Find every line in the records below that holds the word "rings", and copy each one.

#####

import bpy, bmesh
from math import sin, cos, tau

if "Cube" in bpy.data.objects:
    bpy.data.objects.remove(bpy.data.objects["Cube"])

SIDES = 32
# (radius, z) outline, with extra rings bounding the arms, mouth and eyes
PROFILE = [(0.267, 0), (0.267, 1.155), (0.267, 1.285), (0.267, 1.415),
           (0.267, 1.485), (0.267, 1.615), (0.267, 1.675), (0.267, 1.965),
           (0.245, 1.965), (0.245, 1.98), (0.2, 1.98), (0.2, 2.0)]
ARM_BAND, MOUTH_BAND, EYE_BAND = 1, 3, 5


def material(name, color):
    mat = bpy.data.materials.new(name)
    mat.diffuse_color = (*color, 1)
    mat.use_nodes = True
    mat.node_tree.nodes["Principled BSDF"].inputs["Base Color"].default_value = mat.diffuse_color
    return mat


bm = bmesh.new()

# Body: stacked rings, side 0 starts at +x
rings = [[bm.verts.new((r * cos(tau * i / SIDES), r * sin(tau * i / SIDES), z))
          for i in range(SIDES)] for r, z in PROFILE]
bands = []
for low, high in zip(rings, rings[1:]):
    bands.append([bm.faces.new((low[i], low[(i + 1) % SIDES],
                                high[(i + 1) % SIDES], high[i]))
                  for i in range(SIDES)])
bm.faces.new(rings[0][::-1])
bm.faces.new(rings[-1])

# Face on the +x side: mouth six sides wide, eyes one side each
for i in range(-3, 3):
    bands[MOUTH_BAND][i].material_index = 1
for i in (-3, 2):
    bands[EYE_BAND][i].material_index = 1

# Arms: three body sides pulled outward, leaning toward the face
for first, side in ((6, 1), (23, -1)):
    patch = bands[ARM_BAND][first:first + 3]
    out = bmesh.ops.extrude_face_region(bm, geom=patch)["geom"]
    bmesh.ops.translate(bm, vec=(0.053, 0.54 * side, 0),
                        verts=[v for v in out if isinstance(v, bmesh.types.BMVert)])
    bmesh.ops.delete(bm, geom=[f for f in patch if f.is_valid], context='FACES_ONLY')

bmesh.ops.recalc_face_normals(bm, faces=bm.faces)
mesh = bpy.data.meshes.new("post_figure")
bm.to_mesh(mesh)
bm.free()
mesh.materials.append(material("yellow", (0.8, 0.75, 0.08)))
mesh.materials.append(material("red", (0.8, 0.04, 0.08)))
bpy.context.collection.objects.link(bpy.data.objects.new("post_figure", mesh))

#####

## RESULT OF THIS EXERCISE
# (radius, z) outline, with extra rings bounding the arms, mouth and eyes
# Body: stacked rings, side 0 starts at +x
rings = [[bm.verts.new((r * cos(tau * i / SIDES), r * sin(tau * i / SIDES), z))
for low, high in zip(rings, rings[1:]):
bm.faces.new(rings[0][::-1])
bm.faces.new(rings[-1])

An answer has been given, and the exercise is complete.